In Vetstein’s client’s case, when the original owner was foreclosed upon, the mortgage company did not have a properly recorded assignment. To clear the title, Vetstein had to track down the original owner in Alabama, and persuade him to sign over the deed to the property.
“They can close now that the title issue is solved, but in a lot of cases that [is] not going to be able to be solved,” said Vetstein. “We were lucky, that’s what it came down to.”
Steve asked me how I would handicap the appeal of the case:
Vetstein, who has blogged on the Ibanez case at length, thinks the court might uphold the Ibanez decision.

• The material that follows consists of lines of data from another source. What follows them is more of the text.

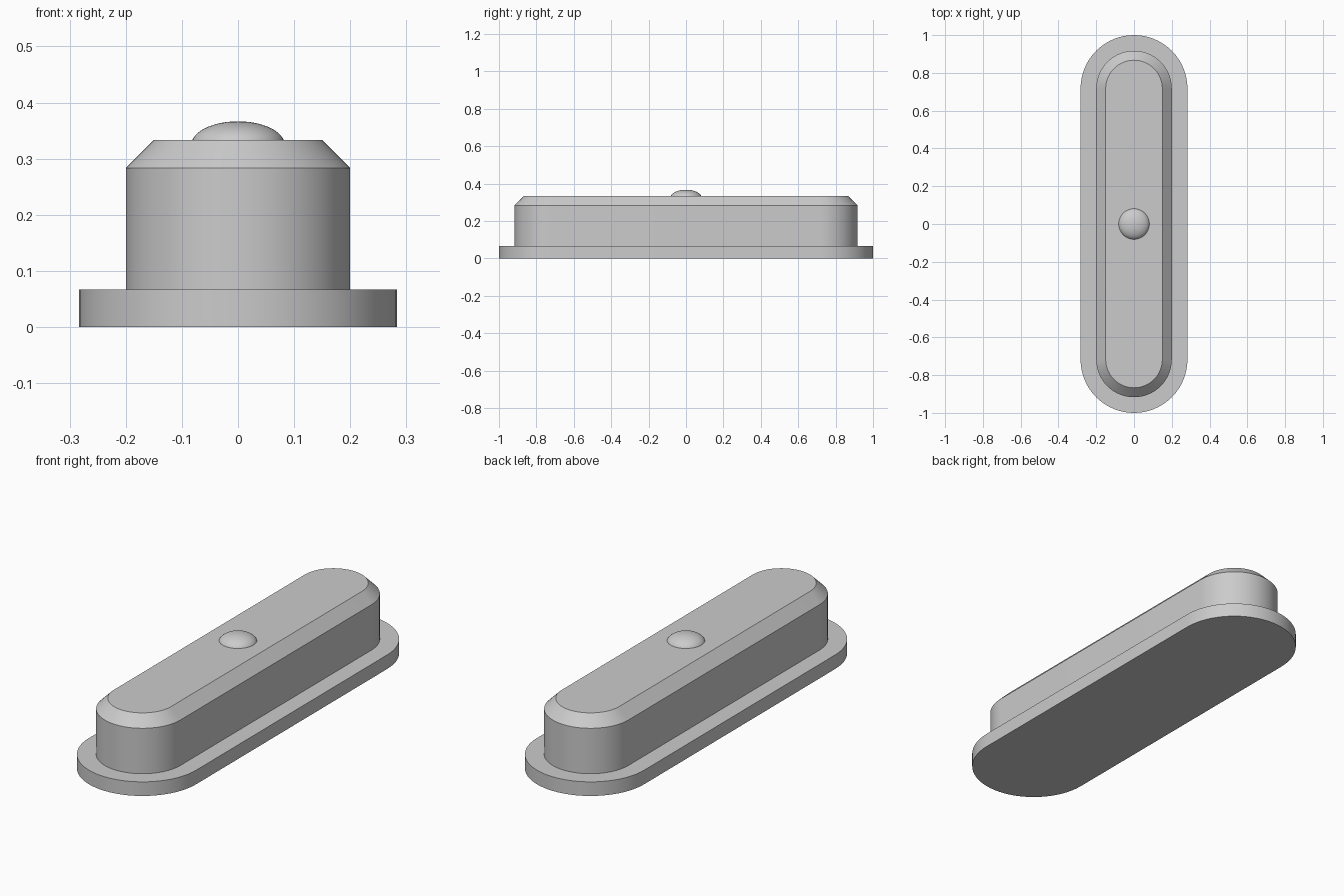
import bpy
import bmesh
import math

cube = bpy.data.objects.get("Cube")
if cube:
    bpy.data.objects.remove(cube, do_unlink=True)

grey = bpy.data.materials.new("plain grey")
grey.use_nodes = True
colour = (0.6, 0.6, 0.6, 1)
grey.diffuse_color = colour
grey.node_tree.nodes["Principled BSDF"].inputs["Base Color"].default_value = colour

STRAIGHT = 0.717   # half length of the straight sides
ARC = 32           # segments in each rounded end


def finish(obj):
    if not obj.data.materials:
        obj.data.materials.append(grey)
    bpy.ops.object.select_all(action="DESELECT")
    obj.select_set(True)
    bpy.context.view_layer.objects.active = obj
    bpy.ops.object.shade_smooth_by_angle(angle=math.radians(30))


def slot_ring(bm, radius, z):
    """Ring of vertices with straight sides and half-round ends."""
    ring = []
    for side in (1, -1):
        for i in range(ARC + 1):
            a = math.pi * i / ARC
            ring.append(bm.verts.new((side * radius * math.cos(a),
                                      side * (STRAIGHT + radius * math.sin(a)), z)))
    return ring


def slot_solid(name, profile):
    """Closed solid lofted through (radius, height) rings."""
    bm = bmesh.new()
    rings = [slot_ring(bm, r, z) for r, z in profile]
    n = len(rings[0])
    for low, high in zip(rings, rings[1:]):
        for i in range(n):
            j = (i + 1) % n
            bm.faces.new((low[i], low[j], high[j], high[i]))
    bm.faces.new(rings[0][::-1])
    bm.faces.new(rings[-1])
    mesh = bpy.data.meshes.new(name)
    bm.to_mesh(mesh)
    bm.free()
    obj = bpy.data.objects.new(name, mesh)
    bpy.context.collection.objects.link(obj)
    finish(obj)


# Base flange and chamfered body
slot_solid("base_flange", [(0.283, 0), (0.283, 0.067)])
slot_solid("body", [(0.2, 0.067), (0.2, 0.283), (0.15, 0.333)])

# Low dome on top, sunk slightly into the body
bpy.ops.mesh.primitive_uv_sphere_add(segments=48, ring_count=24, radius=0.083,
                                     location=(0, 0, 0.325))
dome = bpy.context.object
dome.name = "dome_button"
dome.scale.z = 0.5
bpy.ops.object.transform_apply(location=False, rotation=False, scale=True)
finish(dome)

“Given the current constitution of the court and their tendencies of recent years to be kind of moving towards some pro-consumer decisions, I wouldn’t be surprised if they upheld the land court probably by a slim margin,” Vetstein said. “And so for people who are stuck with an Ibanez issue, that is in essence the worst-case scenario.”
Indeed, it’s unlikely that a “pro-consumer” verdict upholding the Ibanez decision would actually help consumers on the whole. Home buyers or investors who thought they had gotten a good deal and a clean title on a foreclosed property will instead be saddled with hefty legal bills and an inability to sell their property.
Lastly, Steve asked if the Ibanez ruling has created an business development opportunties for real estate attorneys:
“I don’t know of any real estate attorney using Ibanez as a business development opportunity, mainly because solving these title defects, if at all, is incredibly difficult and in some cases impossible,” Vetstein said. “It’s a ‘lose-lose’ in many situations.”
One aspect of the case could potentially provide plenty of work for attorneys. Should the SJC uphold the Ibanez decision, Vetstein reasons that there will be many claims against the foreclosing lenders and the foreclosure attorney, for failing to convey good title.
“There will also be claims for rescission of these transactions,” he added. “There is a class action against lenders and foreclosing attorneys which could encompass many millions in potential damages.”